Once the line holding "for edge in" is written out, stop; begin at the first line of the material below and retype exactly, dropping pictures.

## Supplied data
-*-

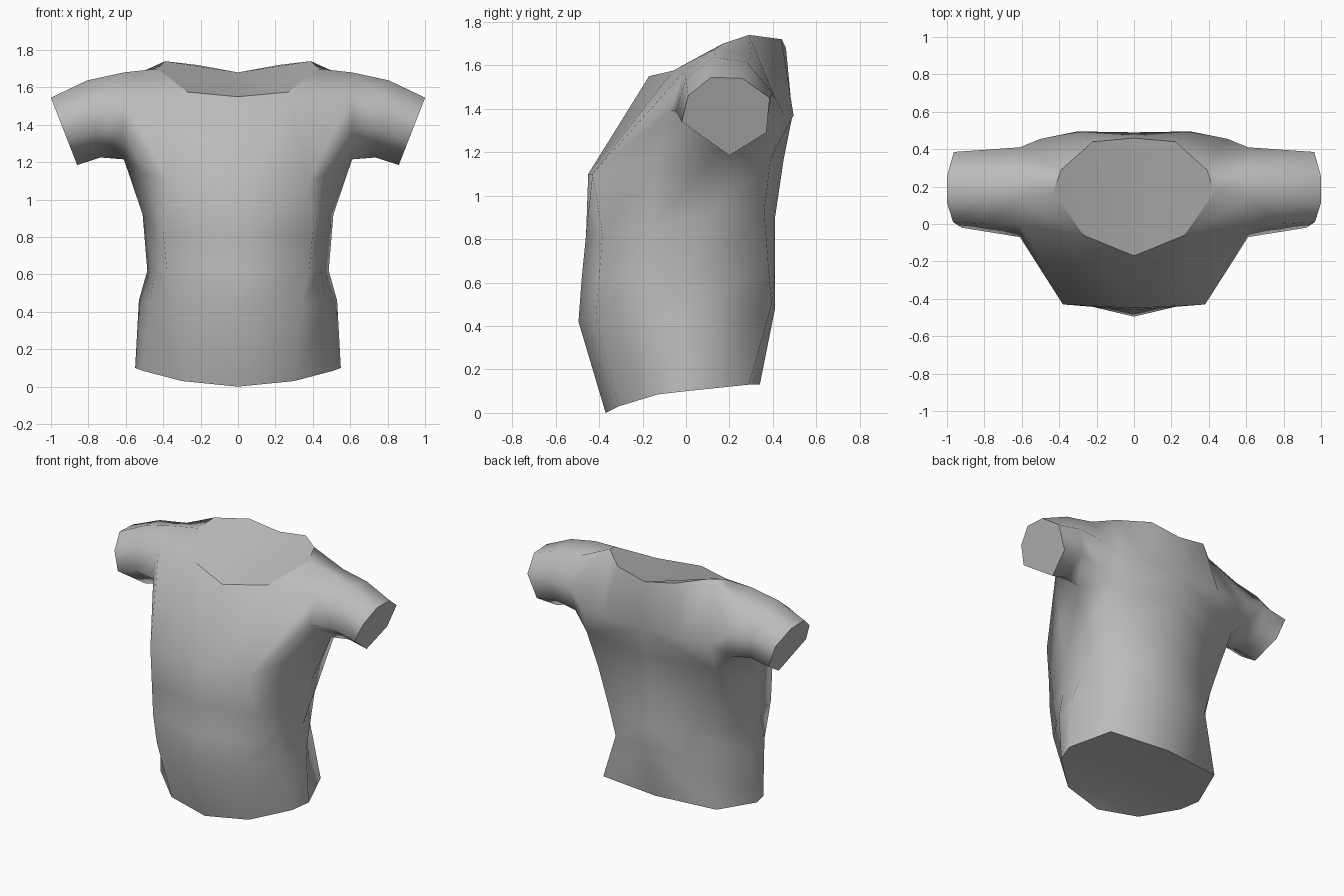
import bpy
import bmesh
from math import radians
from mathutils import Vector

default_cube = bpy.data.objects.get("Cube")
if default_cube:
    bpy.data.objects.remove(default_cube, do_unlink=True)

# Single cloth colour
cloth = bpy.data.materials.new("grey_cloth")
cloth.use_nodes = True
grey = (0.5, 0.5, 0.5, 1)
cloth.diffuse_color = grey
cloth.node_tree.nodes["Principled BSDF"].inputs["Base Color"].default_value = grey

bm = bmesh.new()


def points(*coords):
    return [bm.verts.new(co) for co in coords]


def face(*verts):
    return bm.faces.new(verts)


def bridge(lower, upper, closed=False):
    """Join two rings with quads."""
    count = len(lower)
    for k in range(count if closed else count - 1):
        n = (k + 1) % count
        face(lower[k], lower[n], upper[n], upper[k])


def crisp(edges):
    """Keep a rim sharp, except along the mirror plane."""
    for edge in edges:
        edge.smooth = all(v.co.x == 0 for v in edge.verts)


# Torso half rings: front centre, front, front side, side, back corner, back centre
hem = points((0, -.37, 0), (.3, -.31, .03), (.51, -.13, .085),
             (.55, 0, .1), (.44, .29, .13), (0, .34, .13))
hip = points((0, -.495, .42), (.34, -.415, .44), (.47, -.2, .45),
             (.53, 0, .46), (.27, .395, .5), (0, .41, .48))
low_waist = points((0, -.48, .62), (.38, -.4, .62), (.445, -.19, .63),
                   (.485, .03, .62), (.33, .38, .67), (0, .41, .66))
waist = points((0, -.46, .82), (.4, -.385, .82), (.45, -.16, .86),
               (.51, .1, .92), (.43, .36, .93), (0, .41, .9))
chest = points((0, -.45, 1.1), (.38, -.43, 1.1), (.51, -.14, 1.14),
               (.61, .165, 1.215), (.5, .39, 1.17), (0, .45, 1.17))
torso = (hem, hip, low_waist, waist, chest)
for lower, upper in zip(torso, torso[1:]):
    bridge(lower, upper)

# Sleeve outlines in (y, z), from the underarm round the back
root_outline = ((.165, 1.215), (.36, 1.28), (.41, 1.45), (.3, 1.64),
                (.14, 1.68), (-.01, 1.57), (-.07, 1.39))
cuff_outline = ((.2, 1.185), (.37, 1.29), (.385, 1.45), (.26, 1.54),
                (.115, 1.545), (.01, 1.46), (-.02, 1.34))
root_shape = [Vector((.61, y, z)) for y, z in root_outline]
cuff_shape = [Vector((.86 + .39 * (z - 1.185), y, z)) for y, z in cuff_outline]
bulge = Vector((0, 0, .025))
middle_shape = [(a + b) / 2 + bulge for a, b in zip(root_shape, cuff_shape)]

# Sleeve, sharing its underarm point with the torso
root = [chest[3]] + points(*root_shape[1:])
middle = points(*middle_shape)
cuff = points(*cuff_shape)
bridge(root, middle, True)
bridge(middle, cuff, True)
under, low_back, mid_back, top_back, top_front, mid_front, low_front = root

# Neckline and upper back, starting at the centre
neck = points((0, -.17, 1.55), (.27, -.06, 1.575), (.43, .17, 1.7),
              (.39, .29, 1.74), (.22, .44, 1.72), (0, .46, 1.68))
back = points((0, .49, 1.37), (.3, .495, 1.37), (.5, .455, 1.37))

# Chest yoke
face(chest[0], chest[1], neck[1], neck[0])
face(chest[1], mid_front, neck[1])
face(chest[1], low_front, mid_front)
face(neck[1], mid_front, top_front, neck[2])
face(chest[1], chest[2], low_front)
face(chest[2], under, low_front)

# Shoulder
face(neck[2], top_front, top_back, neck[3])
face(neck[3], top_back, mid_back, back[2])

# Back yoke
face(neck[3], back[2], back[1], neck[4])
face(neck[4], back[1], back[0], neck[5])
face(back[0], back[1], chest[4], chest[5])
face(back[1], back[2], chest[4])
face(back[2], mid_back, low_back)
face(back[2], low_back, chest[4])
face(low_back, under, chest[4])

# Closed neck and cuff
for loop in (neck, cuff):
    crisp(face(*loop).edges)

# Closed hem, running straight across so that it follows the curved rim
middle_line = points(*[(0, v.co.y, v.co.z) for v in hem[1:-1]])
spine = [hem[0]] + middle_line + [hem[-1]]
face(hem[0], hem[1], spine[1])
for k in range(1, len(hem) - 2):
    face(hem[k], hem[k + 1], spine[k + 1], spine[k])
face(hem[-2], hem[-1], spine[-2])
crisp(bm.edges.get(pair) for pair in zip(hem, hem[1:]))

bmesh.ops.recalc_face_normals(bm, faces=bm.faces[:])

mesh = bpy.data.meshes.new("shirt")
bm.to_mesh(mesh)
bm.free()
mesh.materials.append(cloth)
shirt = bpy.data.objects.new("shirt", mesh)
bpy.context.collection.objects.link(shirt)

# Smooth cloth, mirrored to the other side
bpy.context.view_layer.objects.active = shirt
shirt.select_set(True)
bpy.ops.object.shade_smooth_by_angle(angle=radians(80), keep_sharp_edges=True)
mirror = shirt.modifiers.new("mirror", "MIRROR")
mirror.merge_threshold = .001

-*-

## Exercise response
import bpy
import bmesh
from math import radians
from mathutils import Vector

default_cube = bpy.data.objects.get("Cube")
if default_cube:
    bpy.data.objects.remove(default_cube, do_unlink=True)

# Single cloth colour
cloth = bpy.data.materials.new("grey_cloth")
cloth.use_nodes = True
grey = (0.5, 0.5, 0.5, 1)
cloth.diffuse_color = grey
cloth.node_tree.nodes["Principled BSDF"].inputs["Base Color"].default_value = grey

bm = bmesh.new()


def points(*coords):
    return [bm.verts.new(co) for co in coords]


def face(*verts):
    return bm.faces.new(verts)


def bridge(lower, upper, closed=False):
    """Join two rings with quads."""
    count = len(lower)
    for k in range(count if closed else count - 1):
        n = (k + 1) % count
        face(lower[k], lower[n], upper[n], upper[k])


def crisp(edges):
    """Keep a rim sharp, except along the mirror plane."""
    for edge in edges:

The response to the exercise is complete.